by Sumaa Tekur
Inflation has far-reaching consequences on the economy. In South India, it recently reached the barbershops of the sleepy village of Amingad, in the Bagalkot district of Karnataka state. Unable to make ends meet with the modest service rate of Rs 12 for a haircut (charged by all 10 barbershops in this village), the barbers’ community unanimously decided to hike their rates by 25%.
So when a young girl clutching Rs 12 turned up at one of the salons in this village seeking a trim, she was shooed away and asked to bring Rs 15. Angered by this sudden decision to increase prices, the villagers (predominantly weavers and farmers) protested. But this did not cut any ice with the barbers, who simply closed shop. The scissors-down strike went on for more than five days, with absolutely no activity at the barbershops of Amingad (Times of India, 14 March 2011).
Not ones to give up easily, the farmers — those in urgent need of a haircut, of course — went to the neighbouring village, Sulibhavi, which is 2 km away. But, in a demonstration of solidarity with the strikers, the barbers there refused service to Amingad’s villagers.

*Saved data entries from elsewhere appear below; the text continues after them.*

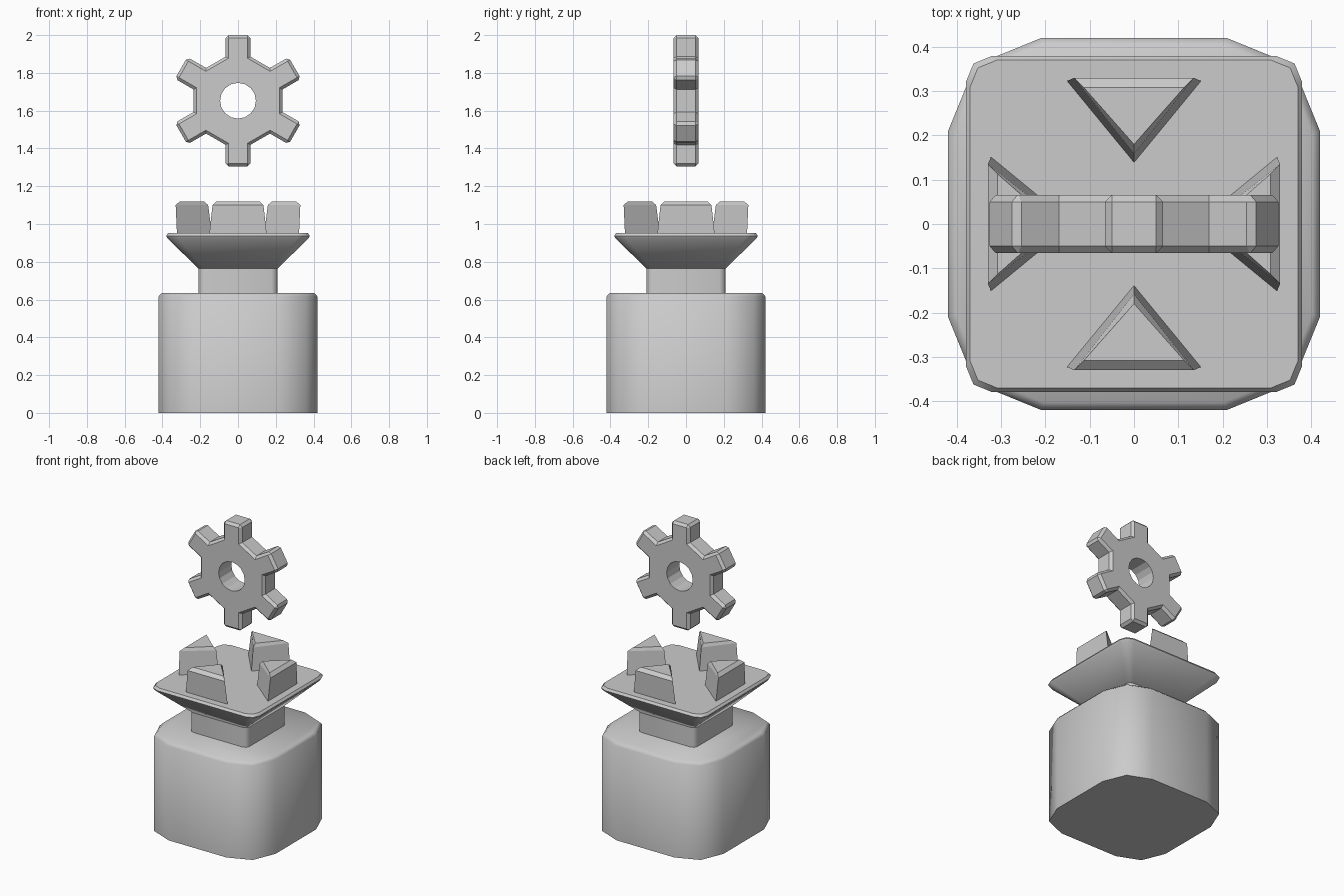
import bpy, bmesh
from math import sin, cos, tan, pi, radians

if "Cube" in bpy.data.objects:
    bpy.data.objects.remove(bpy.data.objects["Cube"])


def finish(name, bm, angle=None):
    bmesh.ops.remove_doubles(bm, verts=bm.verts, dist=0.0005)
    bmesh.ops.recalc_face_normals(bm, faces=bm.faces)
    me = bpy.data.meshes.new(name)
    bm.to_mesh(me)
    bm.free()
    ob = bpy.data.objects.new(name, me)
    bpy.context.collection.objects.link(ob)
    bpy.ops.object.select_all(action='DESELECT')
    ob.select_set(True)
    bpy.context.view_layer.objects.active = ob
    if angle:
        bpy.ops.object.shade_smooth_by_angle(angle=radians(angle))
    return ob


def bridge(bm, rings):
    for a, b in zip(rings, rings[1:]):
        n = len(a)
        for i in range(n):
            j = (i + 1) % n
            bm.faces.new((a[i], a[j], b[j], b[i]))


def loft(name, outlines, angle=None):
    """Closed solid through a list of 3D outlines."""
    bm = bmesh.new()
    rings = [[bm.verts.new(p) for p in o] for o in outlines]
    bridge(bm, rings)
    bm.faces.new(rings[0])
    bm.faces.new(rings[-1])
    return finish(name, bm, angle)


def square(h, c, z):
    """Square outline of half width h, corners rounded off by c."""
    m = h - 0.29 * c
    pts = []
    for k in range(4):
        s, t = round(sin(k * pi / 2)), round(cos(k * pi / 2))
        for x, y in ((h, h - c), (m, m), (h - c, h)):
            pts.append((x * t - y * s, x * s + y * t, z))
    return pts


# base block, neck and flared plate
loft("base", [square(0.42, 0.21, 0), square(0.42, 0.21, 0.617),
              square(0.403, 0.2, 0.635)], 60)
loft("neck", [square(0.208, 0.03, 0.63), square(0.208, 0.03, 0.77)], 60)
loft("plate", [square(0.21, 0.03, 0.765), square(0.375, 0.06, 0.925),
               square(0.38, 0.06, 0.937), square(0.37, 0.06, 0.952)], 40)

# four triangular crown points: half width, outer distance, inner tip, height
TOOTH = [(0.152, 0.323, 0.138, 0.945), (0.135, 0.33, 0.158, 1.10),
         (0.113, 0.308, 0.18, 1.12)]
for k in range(4):
    s, t = round(sin(k * pi / 2)), round(cos(k * pi / 2))
    loft(f"crown_point_{k + 1}",
         [[(x * t - y * s, x * s + y * t, z) for x, y in ((-w, o), (w, o), (0, i))]
          for w, o, i, z in TOOTH])

# upright six-tooth gear with chamfered rim and round hole
CZ = 1.6525


def gear_outline(apothem, w, shoulder, tip_w, tip, y):
    root = apothem / cos(pi / 6) - w * tan(pi / 6)
    pts = []
    for k in range(6):
        a = k * pi / 3
        for u, r in ((-w, root), (-w, shoulder), (-tip_w, tip),
                     (tip_w, tip), (w, shoulder), (w, root)):
            pts.append((u * cos(a) + r * sin(a), y, CZ + r * cos(a) - u * sin(a)))
    return pts


bm = bmesh.new()
INNER, OUTER = (0.22, 0.05, 0.331, 0.05, 0.332), (0.235, 0.066, 0.332, 0.05, 0.3475)
rim = [[bm.verts.new(p) for p in gear_outline(*shape, y)]
       for shape, y in ((INNER, -0.066), (OUTER, -0.05), (OUTER, 0.05), (INNER, 0.066))]
hole = [[bm.verts.new((0.095 * cos(i * pi / 8), y, CZ + 0.095 * sin(i * pi / 8)))
         for i in range(16)] for y in (-0.066, 0.066)]
bridge(bm, rim)
bridge(bm, hole)
for ring, circle in ((rim[0], hole[0]), (rim[-1], hole[1])):
    edges = [bm.edges.get((r[i], r[(i + 1) % len(r)])) for r in (ring, circle)
             for i in range(len(r))]
    bmesh.ops.triangle_fill(bm, use_beauty=True, edges=edges)
finish("gear", bm)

This story of inflation turning a hair-razing story into a hair-raising news report is an exception. This week, the rate of wholesale price inflation has touched 8.31%, and every household in India has a story to tell on how they have shrunk their budgets to bare essentials and tightened their belts to make ends meet.